I had a lot of fun yesterday playing with oxidizing some new pieces I did so I thought I'd share in pictures what I did and talk about what I learned.
First let me say, liver of sulfur stinks! So does ammonia. Unfortunately, in the world of metal and oxidizing, to get pretty color, you have to use one or both in some sort of combination. For many years, dry LOS was the only thing available and it was sold in big containers and came in chunks that you had to break up and add to hot water to dissolve- Phew- the smell- think rotten eggs! And if any moisture got into your supply it turned green and wouldn't work to darken your metal. Luckily someone came up with LOS gel a few years ago and at least the problem of throwing away your ruined supply regularly was solved- it still stinks, but it's very stable and is easy to mix, no punding chunks so it will dissolve.
I don't do huge amounts of jewelry when I play with live of sulfur, mainly because I'm never sure if I'm going to like the results. In hot water LOS will turn sterling or fine silver dark black in about 20-30 seconds. After you get your silver out, you have to dry it and go over it with very fine steel wool to bring up the shine on the raised areas leaving a very dark background. As you can see from this pendant- it can look very attractive, but it's not for every piece of jewelry.
http://www.etsy.com/shop/PPennee. I already had a few pieces I had oxidized with LOS, but they were the dark variety like the pendant below.
I knew from previous experiments that hot was not what I wanted, nor was cold. Cold LOS gives you what almost looks like gold- nice, but not what I was aiming for.

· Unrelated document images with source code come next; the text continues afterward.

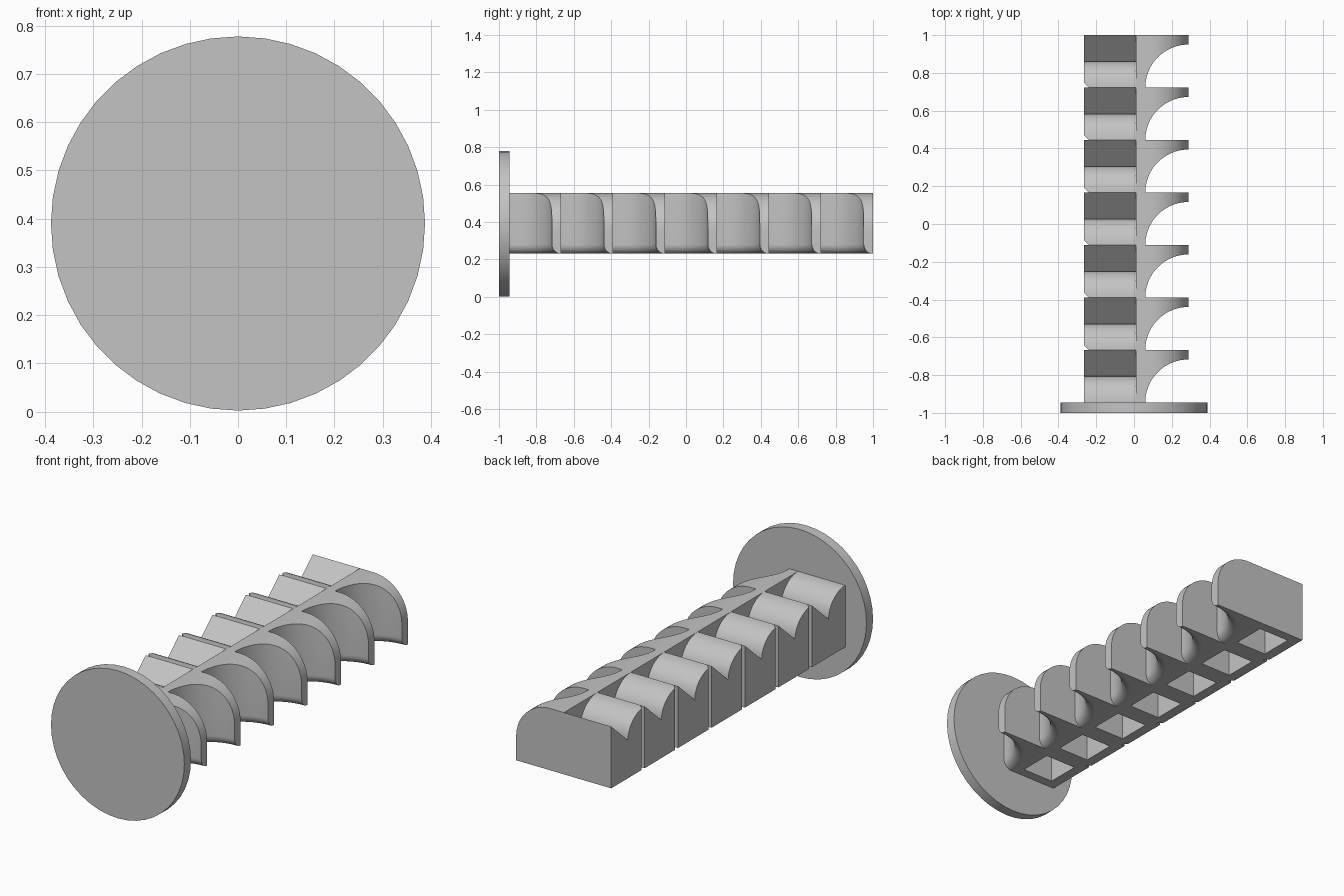
import bpy, bmesh, math
from mathutils import Vector

if "Cube" in bpy.data.objects:
    bpy.data.objects.remove(bpy.data.objects["Cube"])

N, Y0, PITCH = 7, -0.945, 1.945 / 7
XL, XM, XR = -0.265, 0.01, 0.288
ZB, ZT = 0.23, 0.555
starts = [Y0 + i * PITCH for i in range(N)]

grey = bpy.data.materials.new("grey")
grey.diffuse_color = (0.55, 0.55, 0.55, 1)
grey.use_nodes = True
grey.node_tree.nodes["Principled BSDF"].inputs["Base Color"].default_value = grey.diffuse_color


def finish(name, bm):
    bmesh.ops.recalc_face_normals(bm, faces=bm.faces)
    me = bpy.data.meshes.new(name)
    bm.to_mesh(me)
    bm.free()
    me.materials.append(grey)
    ob = bpy.data.objects.new(name, me)
    bpy.context.collection.objects.link(ob)
    return ob


def prism(bm, pts, offset):
    """Extrude a closed 3D outline along offset."""
    face = bm.faces.new([bm.verts.new(p) for p in pts])
    ext = bmesh.ops.extrude_face_region(bm, geom=[face], use_keep_orig=True)
    bmesh.ops.translate(bm, vec=Vector(offset),
                        verts=[v for v in ext["geom"] if isinstance(v, bmesh.types.BMVert)])


def activate(ob):
    bpy.ops.object.select_all(action='DESELECT')
    ob.select_set(True)
    bpy.context.view_layer.objects.active = ob


def cut(ob, cutter):
    mod = ob.modifiers.new("cut", 'BOOLEAN')
    mod.operation, mod.solver, mod.object = 'DIFFERENCE', 'EXACT', cutter
    activate(ob)
    bpy.ops.object.modifier_apply(modifier=mod.name)
    bpy.data.objects.remove(cutter)


def smooth(ob):
    activate(ob)
    bpy.ops.object.shade_smooth_by_angle(angle=math.radians(30))


# End disc
bm = bmesh.new()
R = 0.388
prism(bm, [(R * math.sin(2 * math.pi * i / 44), -1, 0.39 + R * math.cos(2 * math.pi * i / 44))
           for i in range(44)], (0, 0.055, 0))
smooth(finish("end_disc", bm))

# Toothed half: saw profile with straight front and rounded back on each tooth
bm = bmesh.new()
profile = [(XL, 1, ZB), (XL, Y0, ZB)]
for y in starts:
    for i in range(13):
        t = math.pi / 2 * i / 12
        profile.append((XL, y + 0.139 * math.sin(t), 0.43 + 0.125 * math.cos(t)))
profile.append((XL, 1, ZT))
prism(bm, profile, (XM - XL, 0, 0))
teeth = finish("toothed_half", bm)

# Underside pockets
bm = bmesh.new()
for y in starts:
    a, b, c, d = -0.21, -0.03, y + 0.05, y + 0.228
    prism(bm, [(a, c, 0.1), (b, c, 0.1), (b, d, 0.1), (a, d, 0.1)], (0, 0, 0.28))
cut(teeth, finish("pocket_cutter", bm))

# Vertical grooves between teeth
bm = bmesh.new()
for y in starts[1:]:
    prism(bm, [(XL - 0.025, y, 0.1), (XL + 0.025, y, 0.1), (XL - 0.025, y + 0.05, 0.1)], (0, 0, 0.6))
cut(teeth, finish("groove_cutter", bm))
smooth(teeth)

# Bladed half: bar with one rounded upper edge
bm = bmesh.new()
r = 0.2
section = [(XM, Y0 - 0.015, ZB), (XR, Y0 - 0.015, ZB)]
for i in range(17):
    t = math.pi / 2 * i / 16
    section.append((XR - r + r * math.cos(t), Y0 - 0.015, ZT - r + r * math.sin(t)))
section.append((XM, Y0 - 0.015, ZT))
prism(bm, section, (0, 1.0 - Y0 + 0.015, 0))
blades = finish("scooped_blades", bm)

# Scoops: revolved sectors that flare out at the bottom, giving a rounded lower lip
bm = bmesh.new()
prof = [(0, 0.1), (0.275, 0.1)]
for i in range(9):
    t = math.pi / 2 * (1 - i / 8)
    prof.append((0.275 - 0.047 * math.cos(t), 0.28 - 0.05 * math.sin(t)))
prof += [(0.228, 0.7), (0, 0.7)]
STEPS = 32
for y in starts:
    rings = []
    axis = {0: bm.verts.new((XR, y, 0.1)), len(prof) - 1: bm.verts.new((XR, y, 0.7))}
    for s in range(STEPS + 1):
        a = math.radians(60 + 120 * s / STEPS)
        rings.append([axis[j] if j in axis else
                      bm.verts.new((XR + q * math.cos(a), y + q * math.sin(a), z))
                      for j, (q, z) in enumerate(prof)])
    for p, q in zip(rings, rings[1:]):
        for j in range(len(prof) - 1):
            quad = list(dict.fromkeys([p[j], p[j + 1], q[j + 1], q[j]]))
            bm.faces.new(quad)
    bm.faces.new(rings[0])
    bm.faces.new(rings[-1])
cut(blades, finish("scoop_cutter", bm))
smooth(blades)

So I tried luke warm, slightly hotter ( praise for the microwave)- I got a lot of yellow and brown, some red, still not what I wanted. I have lots of team mates on my Aspiring Metals Team on Etsy that work in copper. Many have mentioned using ammonia to get that great green verdigris color that looks so great. So I added a little ammonia, starting with about a teaspoon at a time.
Each time I dipped in my silver it got a little more interesting. Keep in mind, if you don't get what you want, you have to keep cleaning off the piece and taking it back to almost shiny silver to start again! After about 3 tries, medium warm temperature and 3 tsp of ammonia, this is what I got!
Feel free to comment and let me know what you think. I hope you enjoyed reading a little about playing with color.